About this exercise => Among the lines below, which ones contain the word "stem"? Copy every such line.
++++++++
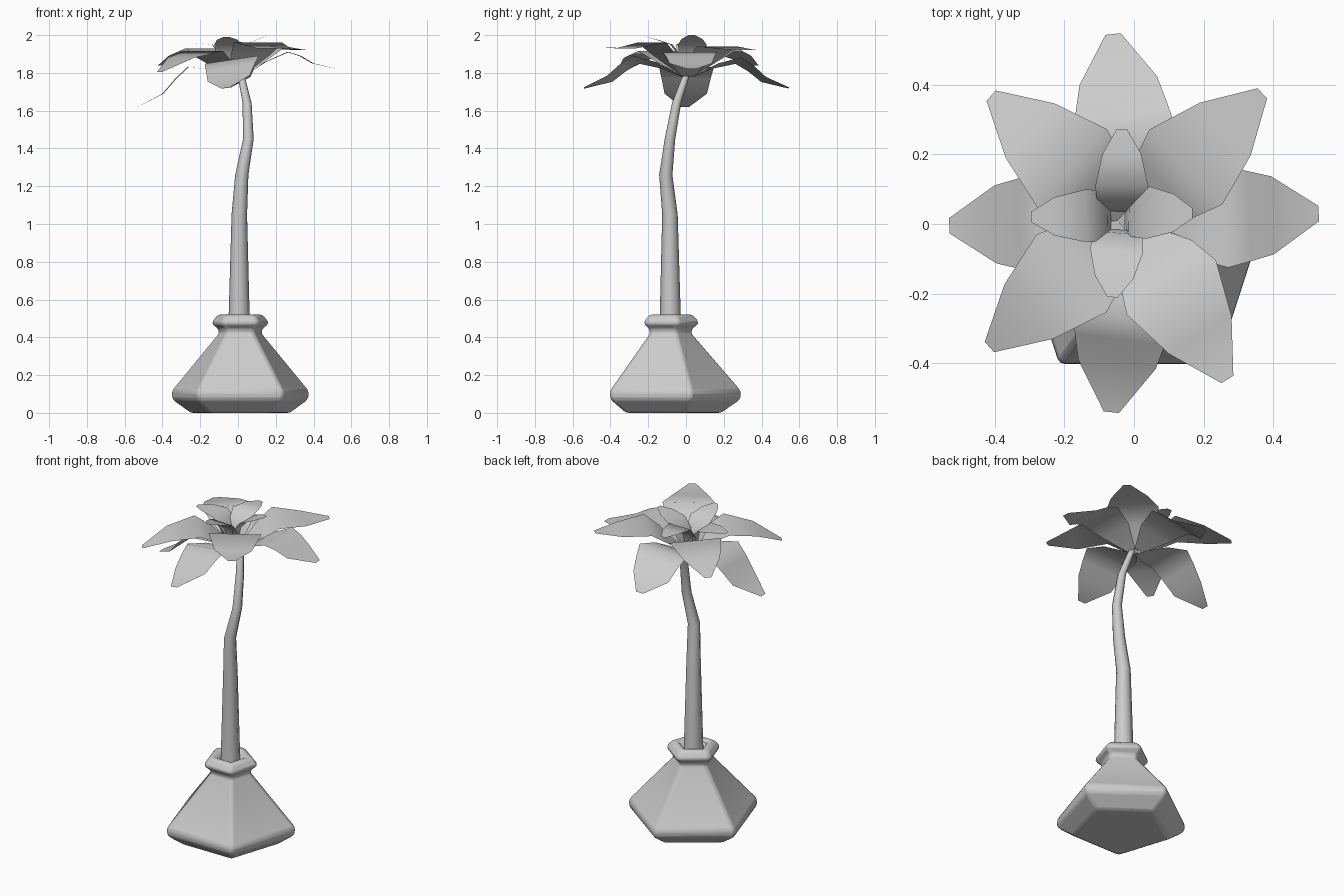
import bpy, math
from mathutils import Vector

if "Cube" in bpy.data.objects:
    bpy.data.objects.remove(bpy.data.objects["Cube"])


def make(name, verts, faces, angle=40, bevel=0):
    me = bpy.data.meshes.new(name)
    me.from_pydata(verts, [], faces)
    ob = bpy.data.objects.new(name, me)
    bpy.context.collection.objects.link(ob)
    bpy.ops.object.select_all(action='DESELECT')
    ob.select_set(True)
    bpy.context.view_layer.objects.active = ob
    if bevel:
        m = ob.modifiers.new("bevel", 'BEVEL')
        m.width, m.segments, m.limit_method = bevel, 2, 'ANGLE'
        m.angle_limit = math.radians(25)
    bpy.ops.object.shade_smooth_by_angle(angle=math.radians(angle))
    return ob


def loft(name, rings, n, **kw):
    """Rings of (x, y, z, radius) joined into a closed tube with n sides."""
    verts = [(x + r * math.cos(math.pi / 2 + math.tau * i / n),
              y + r * math.sin(math.pi / 2 + math.tau * i / n), z)
             for x, y, z, r in rings for i in range(n)]
    faces = [(k * n + i, k * n + (i + 1) % n, (k + 1) * n + (i + 1) % n, (k + 1) * n + i)
             for k in range(len(rings) - 1) for i in range(n)]
    faces.append(tuple(reversed(range(n))))
    faces.append(tuple(range((len(rings) - 1) * n, len(rings) * n)))
    return make(name, verts, faces, **kw)


def petal(name, base, tip, rows, roll=0):
    """Single-sheet petal; rows of (fraction along, height, half width)."""
    a, b = Vector(base), Vector(tip)
    d = b - a
    side = Vector((-d.y, d.x)).normalized()
    verts = []
    for t, z, w in rows:
        p = a + d * t
        for s in (-1, 1):
            q = p + side * w * s
            verts.append((q.x, q.y, z + roll * w * s))
    faces = [(2 * k, 2 * k + 1, 2 * k + 3, 2 * k + 2) for k in range(len(rows) - 1)]
    return make(name, verts, faces, angle=60)


# Five-sided vase with collar and hollow mouth
profile = [(0, .28), (.07, .382), (.115, .387), (.415, .128), (.44, .122), (.475, .168),
           (.52, .13), (.52, .085), (.49, .078)]
loft("vase", [(.012, -.09, z, r) for z, r in profile], 5, angle=40, bevel=.022)

# Curved stem
loft("stem", [(.006, -.083, .46, .057), (.007, -.085, 1.05, .041), (.02, -.107, 1.26, .035),
              (.055, -.085, 1.45, .028), (.048, -.05, 1.64, .024), (.02, -.005, 1.77, .019),
              (.01, .005, 1.80, .015)], 8, angle=60)

# Outer petals: tip position, heights at crest, shoulder and tip, sideways tilt
outer = {"north": ((-.06, .545), 1.865, 1.765, 1.72, -.12),
         "south": ((-.065, -.54), 1.87, 1.77, 1.72, .15),
         "east": ((.53, .03), 1.91, 1.85, 1.82, 0),
         "west": ((-.53, -.005), 1.83, 1.69, 1.62, 0)}
for k, (tip, z1, z2, z3, roll) in outer.items():
    petal("outer_petal_" + k, (0, .01), tip,
          [(.05, 1.78, .03), (.28, (z1 + 1.79) / 2 + .01, .11), (.5, z1, .145),
           (.62, (z1 + z2) / 2 + .01, .13), (.75, z2, .112), (1, z3, .022)], roll)

# Diagonal petals lying above the outer ones
diagonal = {"north_east": ((.368, .375), 1.94, 1.925, 1.92),
            "north_west": ((-.41, .368), 1.93, 1.89, 1.84),
            "south_west": ((-.415, -.353), 1.915, 1.88, 1.805),
            "south_east": ((.268, -.446), 1.96, 1.93, 1.935)}
for k, (tip, z1, z2, z3) in diagonal.items():
    petal("diagonal_petal_" + k, (-.01, .01), tip,
          [(.05, 1.79, .03), (.26, (z1 + 1.8) / 2 + .01, .12), (.42, z1, .15),
           (.72, z2, .105), (1, z3, .02)])

# Small upright inner petals
inner = {"north": ((-.035, .04), (-.035, .272), 1.96, 1.955),
         "south": ((-.045, -.02), (-.062, -.21), 1.95, 1.99),
         "east": ((-.02, .035), (.168, .03), 1.95, 2.0),
         "west": ((-.07, .025), (-.295, .02), 1.95, 1.955)}
for k, (base, tip, z1, z2) in inner.items():
    petal("inner_petal_" + k, base, tip,
          [(-.02, 1.80, .035), (.03, 1.88, .07), (.3, z1, .076),
           (.7, (z1 + z2) / 2 + .005, .055), (1, z2, .015)])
++++++++
Solution for this exercise =>
# Curved stem
loft("stem", [(.006, -.083, .46, .057), (.007, -.085, 1.05, .041), (.02, -.107, 1.26, .035),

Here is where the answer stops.